P COURTER: Well, we've tried to reach out. Our kids have tried to reach out. Everybody is kind of throwing their hands up in the air. You know, this is a big problem, and nobody really knows what to do. But at the moment, we certainly haven't seen or heard about any actual action taking place to get people off the ship earlier or to change that kind of a setting. I mean, the news today from the State Department was that the CDC says, this is best place for you all (inaudible). And so here we are.

GARCIA-NAVARRO: When will the quarantine be over?

P COURTER: It's supposed to end on the 19. And we're presuming that that's what's going to happen even if some new cases do appear. Some folks say, oh, no, if there are more cases, then you have to extend the quarantine period. Well, we certainly hope that doesn't happen.

GARCIA-NAVARRO: That's almost two weeks. That's a long time. We wish you the best.

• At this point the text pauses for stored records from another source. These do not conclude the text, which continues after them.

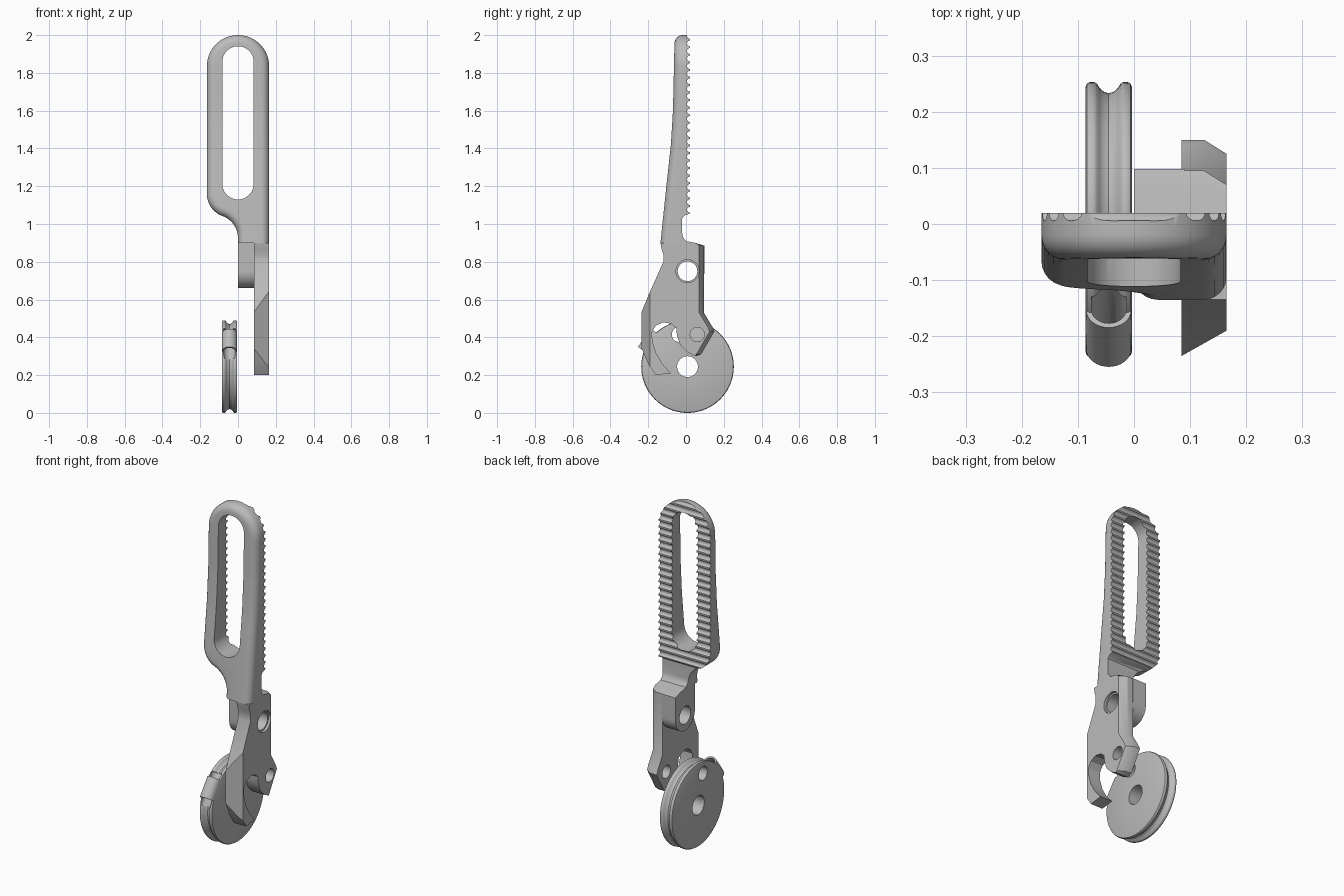
import bpy, bmesh
from math import sin, cos, pi, radians
from mathutils import Vector, Matrix

cube = bpy.data.objects.get("Cube")
if cube:
    bpy.data.objects.remove(cube)

steel = bpy.data.materials.new("plain_grey")
steel.use_nodes = True
GREY = (0.5, 0.5, 0.5, 1)
steel.diffuse_color = GREY
steel.node_tree.nodes["Principled BSDF"].inputs["Base Color"].default_value = GREY


def finish(name, bm):
    bmesh.ops.recalc_face_normals(bm, faces=bm.faces)
    me = bpy.data.meshes.new(name)
    bm.to_mesh(me)
    bm.free()
    me.materials.append(steel)
    ob = bpy.data.objects.new(name, me)
    bpy.context.collection.objects.link(ob)
    return ob


def loft(bm, rings, cap=True, loop=False):
    """Skin a list of equal-length rings of 3D points."""
    vs = [[bm.verts.new(p) for p in r] for r in rings]
    pairs = list(zip(vs, vs[1:])) + ([(vs[-1], vs[0])] if loop else [])
    for a, b in pairs:
        for i in range(len(a)):
            j = (i + 1) % len(a)
            bm.faces.new((a[i], a[j], b[j], b[i]))
    if cap:
        bm.faces.new(vs[0])
        bm.faces.new(vs[-1])


def arc(cx, cy, r, a0, a1, n):
    return [(cx + r * cos(radians(a0 + (a1 - a0) * i / n)),
             cy + r * sin(radians(a0 + (a1 - a0) * i / n))) for i in range(n + 1)]


def rod(bm, a, b, r, seg=32):
    a, b = Vector(a), Vector(b)
    d = b - a
    m = Matrix.Translation((a + b) / 2) @ d.to_track_quat('Z', 'Y').to_matrix().to_4x4()
    bmesh.ops.create_cone(bm, cap_ends=True, segments=seg, radius1=r, radius2=r,
                          depth=d.length, matrix=m)


def boolean(ob, cutter, op='DIFFERENCE'):
    mod = ob.modifiers.new("cut", 'BOOLEAN')
    mod.object, mod.operation, mod.solver = cutter, op, 'EXACT'
    bpy.context.view_layer.objects.active = ob
    bpy.ops.object.modifier_apply(modifier=mod.name)
    bpy.data.objects.remove(cutter)


def smooth(ob):
    bpy.ops.object.select_all(action='DESELECT')
    ob.select_set(True)
    bpy.context.view_layer.objects.active = ob
    bpy.ops.object.shade_smooth_by_angle(angle=radians(32))


def interp(table, z):
    for (z0, y0), (z1, y1) in zip(table, table[1:]):
        if z <= z1:
            t = max(0, (z - z0) / (z1 - z0))
            return y0 + t * (y1 - y0)
    return table[-1][1]


def inset(pts, d):
    """Offset a counter-clockwise outline inward with mitred corners."""
    out = []
    for i, p in enumerate(pts):
        p0, p, p1 = Vector(pts[i - 1]), Vector(p), Vector(pts[(i + 1) % len(pts)])
        e0, e1 = (p - p0).normalized(), (p1 - p).normalized()
        n0, n1 = Vector((-e0.y, e0.x)), Vector((-e1.y, e1.x))
        out.append(p + (n0 + n1) * d / (1 + n0.dot(n1)))
    return out


# Handle: rounded outline, filleted front edge, then bent to its side profile
FRONT = [(.9, -.135), (1.0, -.125), (1.2, -.104), (1.42, -.08), (1.6, -.069), (2, -.06)]
BACK = [(.9, .05), (.91, .0), (.93, -.016), (.95, -.02), (1.03, -.02), (1.045, -.008),
        (1.055, .02), (2, .02)]
outline = [(0, .8), (.165, .8)] + arc(0, 1.835, .165, 0, 180, 36)
outline += arc(-.04, 1.16, .125, 180, 250, 12) + arc(-.125, .925, .125, 70, 0, 12)
FIL = .042
rings = [[(x, 1, z) for x, z in outline]]
for k in range(7):
    a = k / 6 * pi / 2
    rings.append([(p[0], FIL * (1 - sin(a)), p[1]) for p in inset(outline, FIL * (1 - cos(a)))])
bm = bmesh.new()
loft(bm, rings)
cuts = sorted({z for z, _ in FRONT + BACK if z < 2} | {1.1 + .08 * i for i in range(11)})
for z in cuts:
    cut = bmesh.ops.bisect_plane(bm, geom=bm.verts[:] + bm.edges[:] + bm.faces[:],
                                 plane_co=(0, 0, z), plane_no=(0, 0, 1), clear_inner=z == .9)
    if z == .9:
        rim = [e for e in cut["geom_cut"] if isinstance(e, bmesh.types.BMEdge)]
        bmesh.ops.holes_fill(bm, edges=rim)
for v in bm.verts:
    v.co.y = interp(BACK, v.co.z) if v.co.y > .5 else v.co.y + interp(FRONT, v.co.z)
handle = finish("handle", bm)

# Long slot through the handle
bm = bmesh.new()
slot = arc(0, 1.858, .083, 0, 180, 24) + arc(0, 1.213, .083, 180, 360, 24)
loft(bm, [[(x, y, z) for x, z in slot] for y in (-.4, .3)])
boolean(handle, finish("slot_cutter", bm))

# Rounded grip grooves across the back
bm = bmesh.new()
for i in range(24):
    z = 1.076 + .04 * i
    rod(bm, (-.3, .021, z), (.3, .021, z), .0155, 16)
boolean(handle, finish("groove_cutter", bm))
smooth(handle)

# Side plate with hook; back edge points are chamfered on the outer face
fixed = [(-.135, .9), (-.13, .87), (-.12, .84), (-.12, .8), (-.2, .62), (-.237, .53),
         (-.237, .345), (-.2, .26), (-.16, .2), (-.08, .21), (-.125, .26), (-.16, .32),
         (-.178, .38), (-.18, .43), (-.16, .462), (-.12, .48), (-.08, .472), (-.052, .45),
         (-.048, .41), (-.03, .36), (.01, .32), (.05, .3)]
back = [(.08, .31), (.15, .43), (.14, .455), (.095, .53), (.095, .885)]
end = [(.05, .9)]
inner = fixed + back + end
outer = fixed + [(y - .025, z) for y, z in back] + end
bm = bmesh.new()
loft(bm, [[(x, y, z) for y, z in pts] for x, pts in ((.085, inner), (.125, inner), (.165, outer))])
cut = bmesh.ops.bisect_plane(bm, geom=bm.verts[:] + bm.edges[:] + bm.faces[:],
                             plane_co=(.165, -.19, 0), plane_no=(.045, -.08, 0), clear_outer=True)
bmesh.ops.holes_fill(bm, edges=[e for e in cut["geom_cut"] if isinstance(e, bmesh.types.BMEdge)])
plate = finish("side_plate", bm)

# Pivot boss beside the plate
bm = bmesh.new()
boss_side = arc(.008, .75, .09, 180, 360, 28) + [(.098, .885), (.05, .9), (-.082, .9)]
loft(bm, [[(x, y, z) for y, z in boss_side] for x in (0, .09)])
boss = finish("pivot_boss", bm)

# Pivot hole with a countersunk rim, and the small hole near the tip
for ob in (plate, boss):
    bm = bmesh.new()
    widths = ((-.1, .052), (.15, .052), (.15, .061), (.3, .061))
    loft(bm, [[(x, y, z) for y, z in arc(.008, .75, r, 0, 350, 35)] for x, r in widths])
    if ob == plate:
        rod(bm, (0, .06, .415), (.3, .06, .415), .038)
    boolean(ob, finish("hole_cutter", bm))
    smooth(ob)

# Grooved pulley wheel, turned around the x axis
CY, CZ, CX = .008, .245, -.045
half = [(.055, .041), (.237, .041), (.242, .039), (.245, .034), (.245, .026), (.242, .021),
        (.234, .016), (.228, .009)]
profile = half + [(.225, 0)] + [(r, -x) for r, x in reversed(half)]
N = 96
bm = bmesh.new()
loft(bm, [[(CX + x, CY + r * cos(2 * pi * i / N), CZ + r * sin(2 * pi * i / N))
           for r, x in profile] for i in range(N)], cap=False, loop=True)
wheel = finish("pulley_wheel", bm)

# Cable socket on the rim, bored through, and the off-centre wheel hole
low, high = Vector((CX, -.222, .326)), Vector((CX, -.152, .421))
bm = bmesh.new()
rod(bm, low, high, .0405)
boolean(wheel, finish("cable_socket", bm), 'UNION')
bm = bmesh.new()
rod(bm, low + (low - high) * .3, high + (high - low) * .3, .031)
rod(bm, (-.2, -.035, .415), (.1, -.035, .415), .04)
boolean(wheel, finish("bore_cutter", bm))
smooth(wheel)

GARCIA-NAVARRO: That's Philip and Gay Courter, quarantined aboard the Diamond Princess cruise ship near Japan.

Thank you so much.

P COURTER: Thank you. Transcript provided by NPR, Copyright NPR.

Lulu Garcia-Navarro is the host of Weekend Edition Sunday and one of the hosts of NPR's morning news podcast Up First. She is infamous in the IT department of NPR for losing laptops to bullets, hurricanes, and bomb blasts.